Abu Ghraib abuse violated international law, says Red Cross

[JURIST] Recently released photographs and video showing the apparent abuse of prisoners by US personnel at Baghdad's Abu Ghraib prison [JURIST news archive] show clear violations of international humanitarian law, a spokeswoman for International Committee of the Red Cross (ICRC) [official website] said Thursday. The previously unpublished images [JURIST report], shown on Australian television [program transcript] Wednesday, were taken around the same time as the Abu Ghraib photographs made public in 2004 and depict blood-soaked prisoners who appear to have been tortured. The Pentagon has confirmed [AFP report] that the new images match those uncovered during the 2004 investigation, according to a Defense Department official. The Red Cross has previously criticized US practices at Abu Ghraib, saying that in some instances the abuse of Iraqi prisoners was "tantamount to torture" [ICRC report, PDF; JURIST report]. Reuters has more.

Iraqi Prime Minister Ibrahim al-Jaafari [BBC profile] has condemned the abuse [AFP report] shown in the new photos, but said that those involved had already been punished. The original Abu Ghraib photographs led to the jailing of several US soldiers including Charles Graner [JURIST report], who appears in some of the new images, and Lynndie England [JURIST news archive]. Iraq's human rights minister, however, has called for US-led forces in Iraq to turn over all Iraqi inmates held in US-managed prisons [Reuters report]. Meanwhile, in Australia, the producer of SBS television's Dateline program defended the decision to broadcast the photographs [AFP report] and videos. Mike Carey dismissed criticism from the Pentagon that the pictures could increase the danger to American soldiers, saying that his team, as journalists, had a responsibility to air the images.

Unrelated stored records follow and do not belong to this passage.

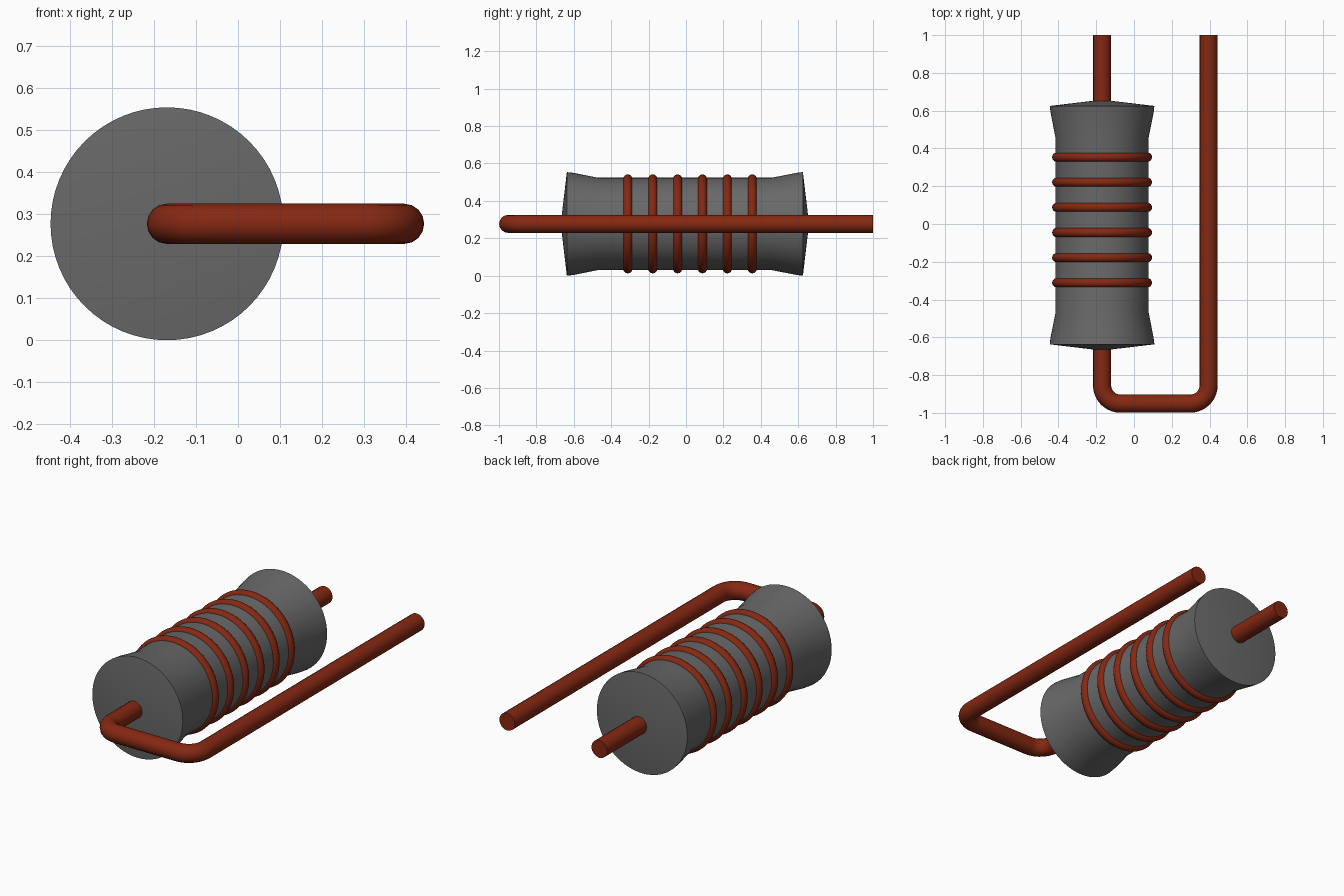
import bpy, bmesh, math
from mathutils import Matrix, Vector

cube = bpy.data.objects.get("Cube")
if cube:
    bpy.data.objects.remove(cube, do_unlink=True)

AXIS_X, AXIS_Z = -0.169, 0.277   # centre line of the core


def material(name, rgb):
    m = bpy.data.materials.new(name)
    m.use_nodes = True
    m.diffuse_color = (*rgb, 1)
    bsdf = next(n for n in m.node_tree.nodes if n.type == 'BSDF_PRINCIPLED')
    bsdf.inputs["Base Color"].default_value = (*rgb, 1)
    bsdf.inputs["Roughness"].default_value = 0.6
    return m


grey = material("dark grey", (0.14, 0.14, 0.14))
copper = material("copper red", (0.235, 0.021, 0.006))


def smooth(obj, angle=30):
    bpy.ops.object.select_all(action='DESELECT')
    obj.select_set(True)
    bpy.context.view_layer.objects.active = obj
    bpy.ops.object.shade_smooth_by_angle(angle=math.radians(angle))


def lathe(name, profile, mat, steps=64, closed=False):
    """Spin (radius, y) points around the core's centre line."""
    bm = bmesh.new()
    verts = [bm.verts.new((r, y, 0)) for r, y in profile]
    edges = [bm.edges.new(p) for p in zip(verts, verts[1:])]
    if closed:
        edges.append(bm.edges.new((verts[-1], verts[0])))
    bmesh.ops.spin(bm, geom=verts + edges, cent=(0, 0, 0), axis=(0, 1, 0),
                   angle=math.tau, steps=steps, use_merge=True)
    bmesh.ops.remove_doubles(bm, verts=bm.verts, dist=1e-5)
    bmesh.ops.recalc_face_normals(bm, faces=bm.faces)
    bm.transform(Matrix.Translation((AXIS_X, 0, AXIS_Z)))
    mesh = bpy.data.meshes.new(name)
    bm.to_mesh(mesh)
    bm.free()
    obj = bpy.data.objects.new(name, mesh)
    bpy.context.collection.objects.link(obj)
    mesh.materials.append(mat)
    smooth(obj)
    return obj


# Core: flared ends with shallow conical caps
half = [(0.0, 0.664), (0.277, 0.631), (0.273, 0.597), (0.247, 0.465)]
profile = half + [(r, -y) for r, y in reversed(half)]
lathe("core", [(r, y - 0.006) for r, y in profile], grey)

# Winding rings, half sunk into the core
for i in range(6):
    y = -0.311 + i * 0.133
    ring = [(0.240 + 0.0245 * math.cos(a), y + 0.0245 * math.sin(a))
            for a in (math.tau * k / 16 for k in range(16))]
    lathe(f"winding_ring_{i + 1}", ring, copper, closed=True)

# Wire: runs through the core and returns alongside it in a rounded U
LEFT, FRONT, BEND = 0.395, -0.951, 0.097


def bend(cx, start):
    """Quarter turn around (cx, FRONT + BEND), counter-clockwise."""
    return [(cx + BEND * math.cos(start + math.pi / 2 * k / 10),
             FRONT + BEND + BEND * math.sin(start + math.pi / 2 * k / 10))
            for k in range(11)]


path = ([(AXIS_X, 1.0)] + bend(AXIS_X + BEND, math.pi)
        + bend(LEFT - BEND, 1.5 * math.pi) + [(LEFT, 1.0)])
curve = bpy.data.curves.new("wire", 'CURVE')
curve.dimensions = '3D'
curve.bevel_depth = 0.048
curve.bevel_resolution = 6
curve.use_fill_caps = True
spline = curve.splines.new('POLY')
spline.points.add(len(path) - 1)
for p, (x, y) in zip(spline.points, path):
    p.co = (x, y, AXIS_Z, 1)
wire = bpy.data.objects.new("wire", curve)
bpy.context.collection.objects.link(wire)
curve.materials.append(copper)
bpy.ops.object.select_all(action='DESELECT')
wire.select_set(True)
bpy.context.view_layer.objects.active = wire
bpy.ops.object.convert(target='MESH')
smooth(bpy.context.view_layer.objects.active, 40)
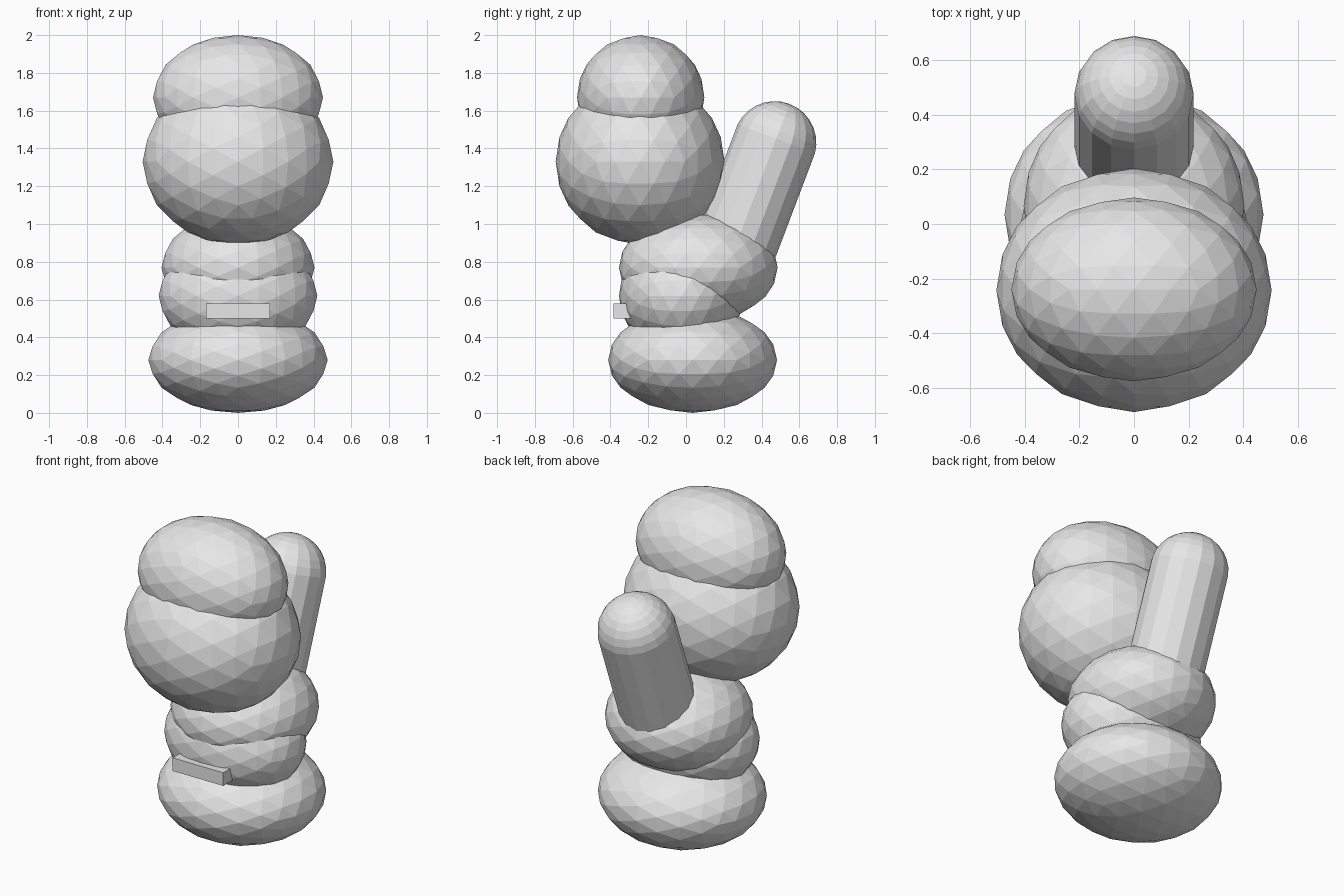
import bpy, bmesh, math
from mathutils import Matrix, Vector

if "Cube" in bpy.data.objects:
    bpy.data.objects.remove(bpy.data.objects["Cube"])

grey = bpy.data.materials.new("light_grey")
grey.diffuse_color = (0.8, 0.8, 0.8, 1)
grey.use_nodes = True
grey.node_tree.nodes["Principled BSDF"].inputs["Base Color"].default_value = grey.diffuse_color


def finish(name, bm):
    mesh = bpy.data.meshes.new(name)
    bm.to_mesh(mesh)
    bm.free()
    mesh.materials.append(grey)
    obj = bpy.data.objects.new(name, mesh)
    bpy.context.collection.objects.link(obj)
    return obj


def blob(name, centre, radii):
    """Faceted ellipsoid, turned so its facets mirror across all three axes."""
    bm = bmesh.new()
    bmesh.ops.create_icosphere(bm, subdivisions=3, radius=1)
    turn = Matrix.Rotation(-math.atan(2) / 2, 4, 'Y')
    place = Matrix.Translation(centre) @ Matrix.Diagonal((*radii, 1))
    bm.transform(place @ turn)
    return finish(name, bm)


def capsule(name, start, end, radius):
    """Round-ended rod: a sphere whose middle band is stretched."""
    start, end = Vector(start), Vector(end)
    axis = end - start
    bm = bmesh.new()
    bmesh.ops.create_uvsphere(bm, u_segments=16, v_segments=15, radius=radius)
    for v in bm.verts:
        if v.co.z > 0:
            v.co.z += axis.length
    tilt = -math.atan2(axis.y, axis.z)
    bm.transform(Matrix.Translation(start) @ Matrix.Rotation(tilt, 4, 'X'))
    return finish(name, bm)


def box(name, centre, size):
    bm = bmesh.new()
    bmesh.ops.create_cube(bm, size=1)
    bm.transform(Matrix.Translation(centre) @ Matrix.Diagonal((*size, 1)))
    return finish(name, bm)


# Stacked body
blob("base", (0, 0.035, 0.28), (0.475, 0.447, 0.28))
blob("lower_body", (0, -0.025, 0.62), (0.42, 0.33, 0.305))
blob("upper_body", (0, 0.065, 0.77), (0.405, 0.42, 0.29))

# Head and its domed top
blob("head", (0, -0.243, 1.33), (0.505, 0.447, 0.44))
blob("head_dome", (0, -0.24, 1.67), (0.45, 0.337, 0.33))

# Leaning tail, sunk into the upper body
capsule("tail", (0, 0.25, 0.85), (0, 0.47, 1.43), 0.22)

# Small bar across the front
box("front_bar", (0, -0.335, 0.54), (0.34, 0.10, 0.08))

The Sydney Morning Herald has local coverage.



 

About Paper Chase

Paper Chase is JURIST's real-time legal news service, powered by a team of 30 law student reporters and editors led by law professor Bernard Hibbitts at the University of Pittsburgh School of Law. As an educational service, Paper Chase is dedicated to presenting important legal news and materials rapidly, objectively and intelligibly in an accessible format.

© Copyright JURIST Legal News and Research Services, Inc., 2013.